[Dataset entries]

####################

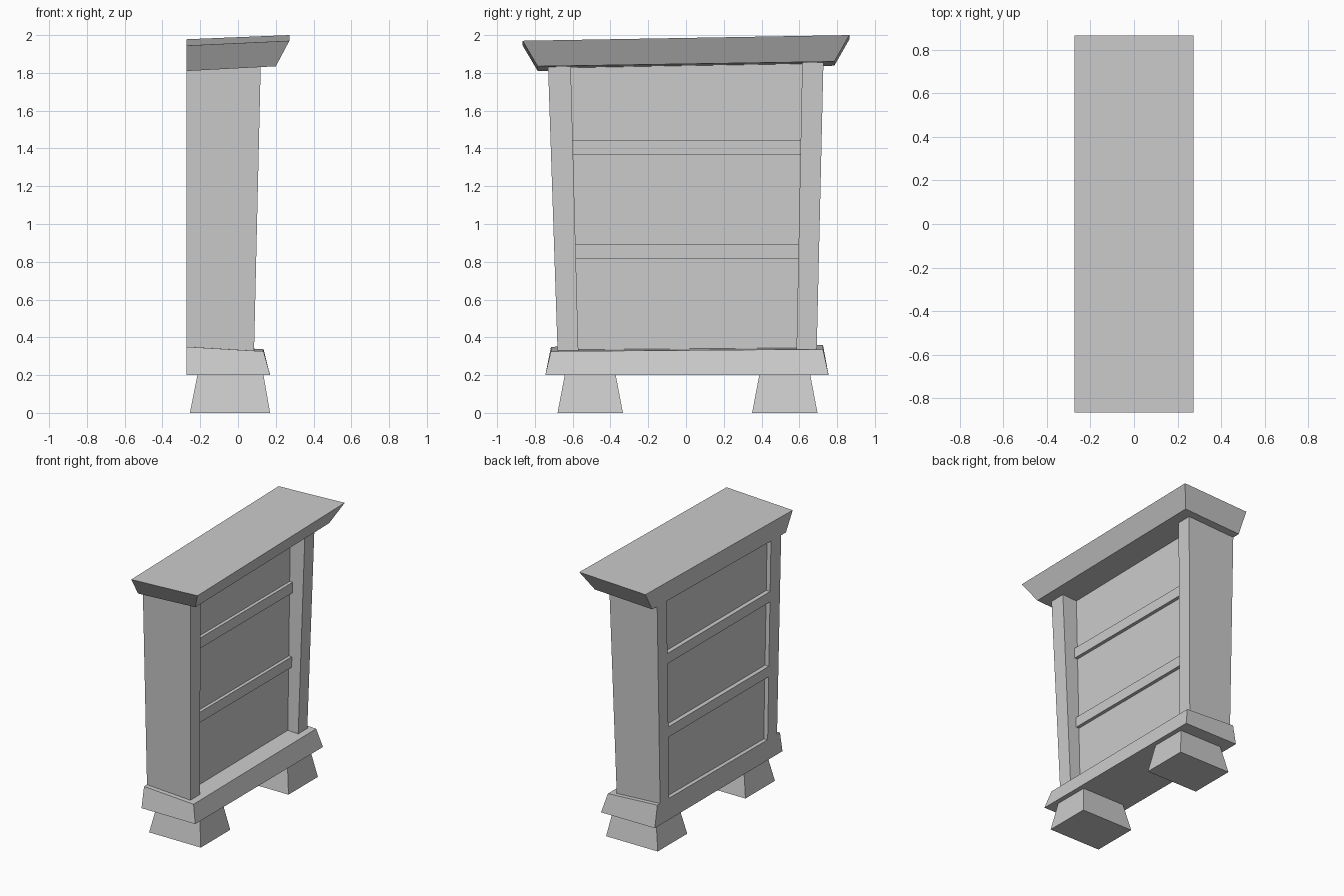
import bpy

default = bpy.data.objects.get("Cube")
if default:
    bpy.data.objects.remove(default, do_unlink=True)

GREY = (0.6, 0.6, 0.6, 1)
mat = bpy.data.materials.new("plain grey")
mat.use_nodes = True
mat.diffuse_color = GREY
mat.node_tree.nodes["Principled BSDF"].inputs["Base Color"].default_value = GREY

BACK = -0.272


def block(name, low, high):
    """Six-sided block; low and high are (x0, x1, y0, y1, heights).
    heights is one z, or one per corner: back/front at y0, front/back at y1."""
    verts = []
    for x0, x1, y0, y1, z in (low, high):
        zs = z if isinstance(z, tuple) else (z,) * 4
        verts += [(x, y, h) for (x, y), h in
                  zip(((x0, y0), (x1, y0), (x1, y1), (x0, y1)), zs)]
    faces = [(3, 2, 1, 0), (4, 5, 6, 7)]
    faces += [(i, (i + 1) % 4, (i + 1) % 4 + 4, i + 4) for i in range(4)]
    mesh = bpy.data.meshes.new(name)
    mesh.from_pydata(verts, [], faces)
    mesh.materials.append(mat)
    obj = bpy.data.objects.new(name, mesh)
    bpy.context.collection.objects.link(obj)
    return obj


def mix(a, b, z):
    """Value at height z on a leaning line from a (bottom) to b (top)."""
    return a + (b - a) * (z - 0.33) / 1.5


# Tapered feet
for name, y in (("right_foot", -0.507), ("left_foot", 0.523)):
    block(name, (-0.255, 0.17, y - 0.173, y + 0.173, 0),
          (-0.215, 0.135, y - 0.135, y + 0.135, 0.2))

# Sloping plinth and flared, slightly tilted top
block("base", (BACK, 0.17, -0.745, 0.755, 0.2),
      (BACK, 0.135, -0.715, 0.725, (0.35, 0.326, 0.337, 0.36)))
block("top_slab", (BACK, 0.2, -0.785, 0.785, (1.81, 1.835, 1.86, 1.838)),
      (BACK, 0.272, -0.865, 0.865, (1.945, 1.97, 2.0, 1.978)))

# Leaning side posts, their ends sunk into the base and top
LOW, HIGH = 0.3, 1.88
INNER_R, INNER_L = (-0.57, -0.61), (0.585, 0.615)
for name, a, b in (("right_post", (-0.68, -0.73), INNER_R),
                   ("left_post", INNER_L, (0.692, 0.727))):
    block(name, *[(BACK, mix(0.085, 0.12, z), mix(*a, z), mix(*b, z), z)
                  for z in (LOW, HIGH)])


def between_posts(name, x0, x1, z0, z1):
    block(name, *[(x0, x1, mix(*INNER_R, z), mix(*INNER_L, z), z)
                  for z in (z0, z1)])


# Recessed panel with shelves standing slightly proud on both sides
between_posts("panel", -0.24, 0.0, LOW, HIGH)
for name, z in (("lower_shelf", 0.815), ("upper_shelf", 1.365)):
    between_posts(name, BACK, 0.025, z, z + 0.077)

####################

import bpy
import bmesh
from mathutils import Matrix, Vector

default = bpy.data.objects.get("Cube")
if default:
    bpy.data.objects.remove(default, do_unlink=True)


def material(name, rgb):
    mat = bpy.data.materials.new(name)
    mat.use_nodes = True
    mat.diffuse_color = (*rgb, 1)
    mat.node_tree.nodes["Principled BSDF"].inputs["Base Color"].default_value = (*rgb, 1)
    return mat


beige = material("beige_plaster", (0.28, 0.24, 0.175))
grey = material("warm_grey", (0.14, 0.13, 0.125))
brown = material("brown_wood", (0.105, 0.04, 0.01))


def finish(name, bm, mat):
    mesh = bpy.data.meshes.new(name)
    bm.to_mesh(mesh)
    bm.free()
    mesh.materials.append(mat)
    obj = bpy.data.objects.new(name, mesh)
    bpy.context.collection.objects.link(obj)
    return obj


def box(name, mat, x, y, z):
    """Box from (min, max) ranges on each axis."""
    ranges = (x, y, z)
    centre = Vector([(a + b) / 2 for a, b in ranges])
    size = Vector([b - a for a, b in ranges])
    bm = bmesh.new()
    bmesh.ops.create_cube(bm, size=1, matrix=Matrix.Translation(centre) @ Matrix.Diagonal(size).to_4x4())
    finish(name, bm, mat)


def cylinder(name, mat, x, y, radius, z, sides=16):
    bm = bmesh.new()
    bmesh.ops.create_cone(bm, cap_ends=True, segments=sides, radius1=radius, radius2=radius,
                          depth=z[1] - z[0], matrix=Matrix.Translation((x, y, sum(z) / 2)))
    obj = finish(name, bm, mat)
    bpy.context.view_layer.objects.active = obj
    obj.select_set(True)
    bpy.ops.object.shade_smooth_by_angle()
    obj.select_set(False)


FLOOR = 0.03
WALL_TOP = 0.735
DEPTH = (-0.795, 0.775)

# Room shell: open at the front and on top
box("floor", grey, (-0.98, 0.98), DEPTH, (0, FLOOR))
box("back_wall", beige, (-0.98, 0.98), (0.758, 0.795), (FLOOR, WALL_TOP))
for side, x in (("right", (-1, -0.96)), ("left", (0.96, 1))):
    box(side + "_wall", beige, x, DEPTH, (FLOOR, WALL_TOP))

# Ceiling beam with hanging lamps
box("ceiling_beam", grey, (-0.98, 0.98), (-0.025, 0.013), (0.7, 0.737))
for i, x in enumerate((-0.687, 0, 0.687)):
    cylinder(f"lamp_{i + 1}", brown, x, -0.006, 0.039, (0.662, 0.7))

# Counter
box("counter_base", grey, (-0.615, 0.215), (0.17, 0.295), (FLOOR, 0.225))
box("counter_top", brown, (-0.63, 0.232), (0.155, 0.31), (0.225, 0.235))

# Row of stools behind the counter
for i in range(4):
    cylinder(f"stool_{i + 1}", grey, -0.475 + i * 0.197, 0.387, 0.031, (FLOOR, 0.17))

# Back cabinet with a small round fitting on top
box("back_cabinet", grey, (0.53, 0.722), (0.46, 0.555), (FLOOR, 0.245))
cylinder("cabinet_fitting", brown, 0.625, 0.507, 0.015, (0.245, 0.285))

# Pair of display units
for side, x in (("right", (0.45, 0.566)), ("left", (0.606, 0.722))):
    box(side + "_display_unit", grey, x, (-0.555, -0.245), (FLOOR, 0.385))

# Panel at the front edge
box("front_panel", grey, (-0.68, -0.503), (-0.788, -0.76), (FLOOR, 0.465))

####################

[What to do]: Reply with nothing but the number of lines in the entries that include "block".

[Solution for this task]: 7